A United Nations (UN) Special Tribunal received a mandate to investigate the 2005 assassination of former Lebanese Prime Minister Rafik Hariri and handed down indictments to prosecutors in Lebanon. Its indictments named four men, Mustafa Badreddine, Salim Ayyash, Asad Sabra, and Hasan Ainessi, with "leaks' claiming all men have "ties" to Hezbollah. The UN Tribunal did not mention a political assassination, refer to the involvement of any political Party, or indicate that the indicted acted for a specific organization. Let us be clear: It is possible that future events will prove Hezbollah involvement. After all, PM Rafik Hariri impeded Hezbollah's entrance into the higher echelons of government. However, the UN Tribunal did not mention any involvement in its indictment. It is reasonable that we might eventually learn that the bombing was a contract and occurred due to other reasons, such as a conflict between business relationships.
Nevertheless, the media slanted the news to an indictment of Hezbollah and strained to find information to support its revelations. Hezbollah leader, Hassan Nasrallah, added fuel to the embers by permitting himself to be quoted as saying, "he would never surrender the indicted to authorities." A reading of Hassan Nasrallah's speech on July 2 does not reveal any statement that approached this quotation, which appears often in the press. The closest statement made by the Hezbollah leader is: "This investigation, tribunal, resolutions, and what is issued by it are to us clearly American and Israeli. Accordingly, we refuse it and we refuse all what it issues whether groundless accusations or groundless sentences."
Characterized as a terrorist crime, it marks the first time that an UN-based quasi court tries a crime committed against a specific person. No trials were conducted to determine who killed Mohandas Ghandi, India (1947 ), Salvador Allende, Chile (1972 ), Archbishop Romero, El Salvador (1980), Indira Ghandi, India (1984), Olof Palme, Sweden (1986), Banazir Bhutto, Pakistan (2007) and 18 other Lebanese politicians.
More significant: The UN never investigated the 1948 murder of United Nations mediator Count Folke Bernadotte during the British Mandate, nor assassinations of their officials in Sudan, Ethiopia, Bosnia, Pakistan, Afghanistan, Southern Lebanon and elsewhere.
Firstly, the indictment does not mention that the killing was a terrorist crime of political origins. Hariri had many business enemies and the assassination could have had many origins.
Secondly, the four indicted men might have been sympathetic to Hezbollah, as are most Shi'a in Lebanon, but are they formal members? Does Hezbollah have applications, review committees and a formal and available membership list?
Thirdly, member action does not automatically correspond to sponsored organization action.

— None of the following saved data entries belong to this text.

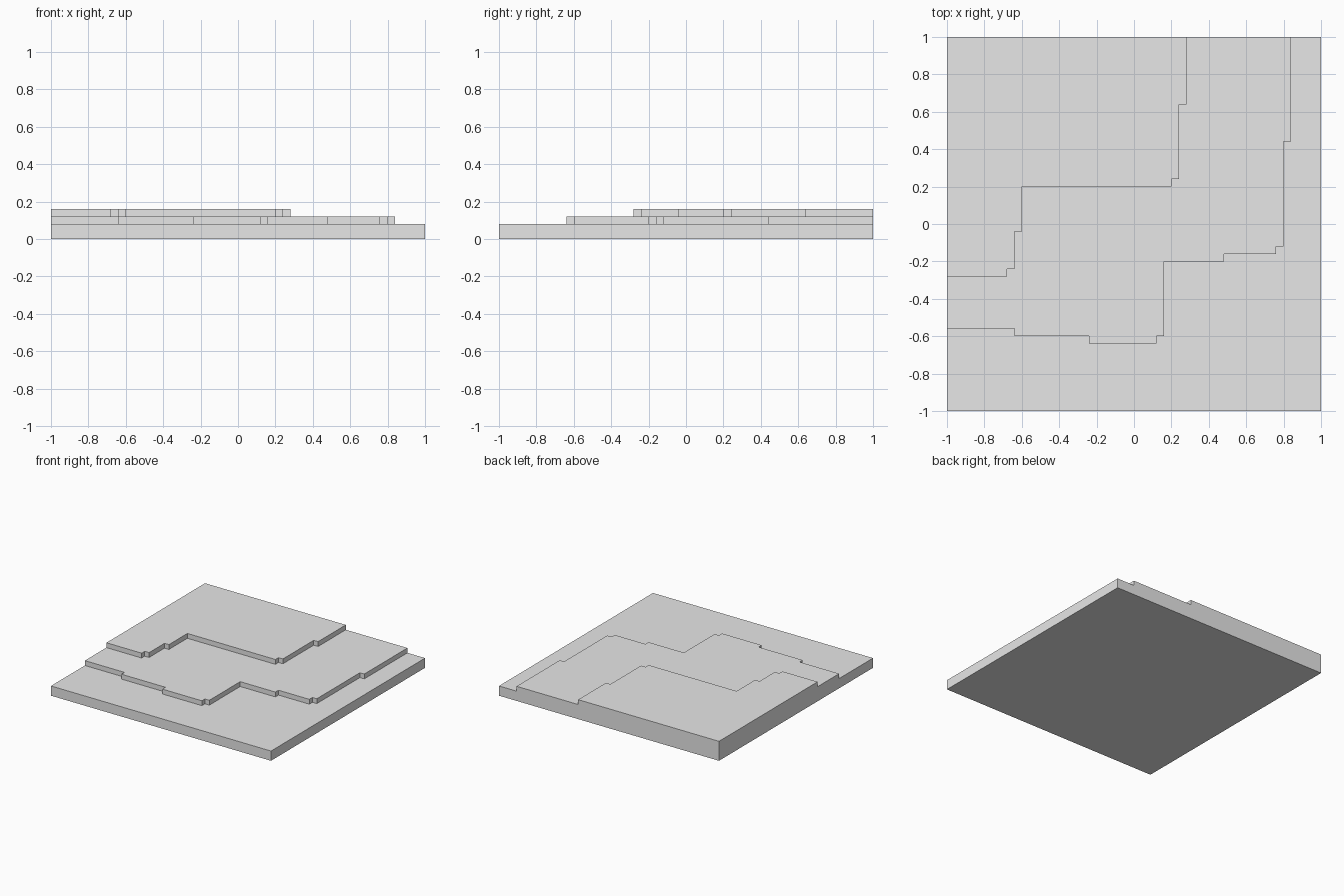
import bpy
import bmesh

cube = bpy.data.objects.get("Cube")
if cube:
    bpy.data.objects.remove(cube, do_unlink=True)

GREY = (0.8, 0.8, 0.8, 1.0)
BASE, MIDDLE, UPPER = 0.08, 0.12, 0.16   # heights of the three levels


def stepped_line(start, moves):
    """Right-angled contour: moves are alternately a new x and a new y."""
    points = [tuple(start)]
    for i, value in enumerate(moves):
        x, y = points[-1]
        points.append((value, y) if i % 2 == 0 else (x, value))
    return points


# Terrace edges, running from the left-hand side to the back
lower_edge = stepped_line((-1, -0.56), [
    -0.64, -0.60, -0.24, -0.64, 0.12, -0.60, 0.16, -0.20,
    0.48, -0.16, 0.76, -0.12, 0.80, 0.44, 0.84, 1])
upper_edge = stepped_line((-1, -0.28), [
    -0.68, -0.24, -0.64, -0.04, -0.60, 0.20,
    0.20, 0.24, 0.24, 0.64, 0.28, 1])

bm = bmesh.new()


def face(points):
    bm.faces.new([bm.verts.new(p) for p in points])


def flat(points, z):
    face([(x, y, z) for x, y in points])


def risers(line, low, high):
    for (ax, ay), (bx, by) in zip(line, line[1:]):
        face([(ax, ay, low), (bx, by, low), (bx, by, high), (ax, ay, high)])


# Level ground of each terrace and the underside
flat(lower_edge + [(1, 1), (1, -1), (-1, -1)], BASE)
flat(lower_edge + upper_edge[::-1], MIDDLE)
flat(upper_edge + [(-1, 1)], UPPER)
flat([(-1, -1), (1, -1), (1, 1), (-1, 1)], 0)

# Steps between the terraces, and the plain front and right-hand walls
risers(lower_edge, BASE, MIDDLE)
risers(upper_edge, MIDDLE, UPPER)
risers([(-1, -1), (1, -1), (1, 1)], 0, BASE)


# Stepped walls where the terraces are cut off
def stepped_wall(start, first, second, end, place):
    profile = [(start, 0), (start, BASE), (first, BASE), (first, MIDDLE),
               (second, MIDDLE), (second, UPPER), (end, UPPER), (end, 0)]
    face([place(t, z) for t, z in profile])


stepped_wall(-1, lower_edge[0][1], upper_edge[0][1], 1, lambda t, z: (-1, t, z))
stepped_wall(1, lower_edge[-1][0], upper_edge[-1][0], -1, lambda t, z: (t, 1, z))

# Weld into one closed solid
bmesh.ops.remove_doubles(bm, verts=bm.verts, dist=0.0001)
bmesh.ops.recalc_face_normals(bm, faces=bm.faces)
mesh = bpy.data.meshes.new("terraced_ground")
bm.to_mesh(mesh)
bm.free()

material = bpy.data.materials.new("light grey")
material.use_nodes = True
material.diffuse_color = GREY
for node in material.node_tree.nodes:
    if node.type == "BSDF_PRINCIPLED":
        node.inputs["Base Color"].default_value = GREY
mesh.materials.append(material)

terrain = bpy.data.objects.new("terraced_ground", mesh)
bpy.context.collection.objects.link(terrain)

The misplaced, contradictory, fabricated and poorly cited reports demonstrate how the media misrepresents events and prejudices reading. In the following, note the contradictions, fabrications and dubious language. Reports seem composed from a macro phrase and an editor fills in the blanks
Note : Dubious wordings are shown in bold italic.
The Associated Press, June 30, 2011, by Bassem Mroue and Elizabeth A. Kennedy, started the confusion with, "One of the people named is Mustafa Badreddine, believed to have been Hezbollah's deputy military commander. He is the brother-in-law of the late Hezbollah military commander Imad Mughniyeh."
The Lebanon journals were first out of the gate and set the pace for dubious information.
Ya Libnan, Mustafa Badreddine is main Hezbollah suspect in Hariri's murder
June 30, 2011. They reported, "Mustafa Badreddine, the brother in-law of assassinated Hezbollah commander Imad Mughniyah, is the prime suspect in the assassination of former Lebanese Prime Minister Rafik Hariri on February 14, 2005. Badreddine replaced Mugniyah as Hezbollah's chief operations officer after he was killed in a mysterious explosion in Syria on Feb. 12, 2008. The 50-year old is a member of the Hezbollah Shura Council."
The Daily Star, July 1, 2011 accompanied Ya with, "Four members of Hezbollah, including a senior military commander, were accused Thursday of the 2005 assassination of former statesman Rafik Hariri, as the U.N.-backed court probing the crime issued its first indictment to authorities in Beirut.
"Badreddine, Hezbollah's military commander, was accused of masterminding the plot to kill Hariri. Ayyash, another senior party official, was accused of carrying out the attack, the source added."
Credit to The Los Angeles Times, July 01, 2011, By Alexandra Sandels and Patrick J. McDonnell, for being more, but not entirely objective, "The identities of the four suspects were not released, and the indictment remained sealed. But local news reports suggested all four were Lebanese nationals linked to Hezbollah, a major militia and political party backed by Iran and Syria."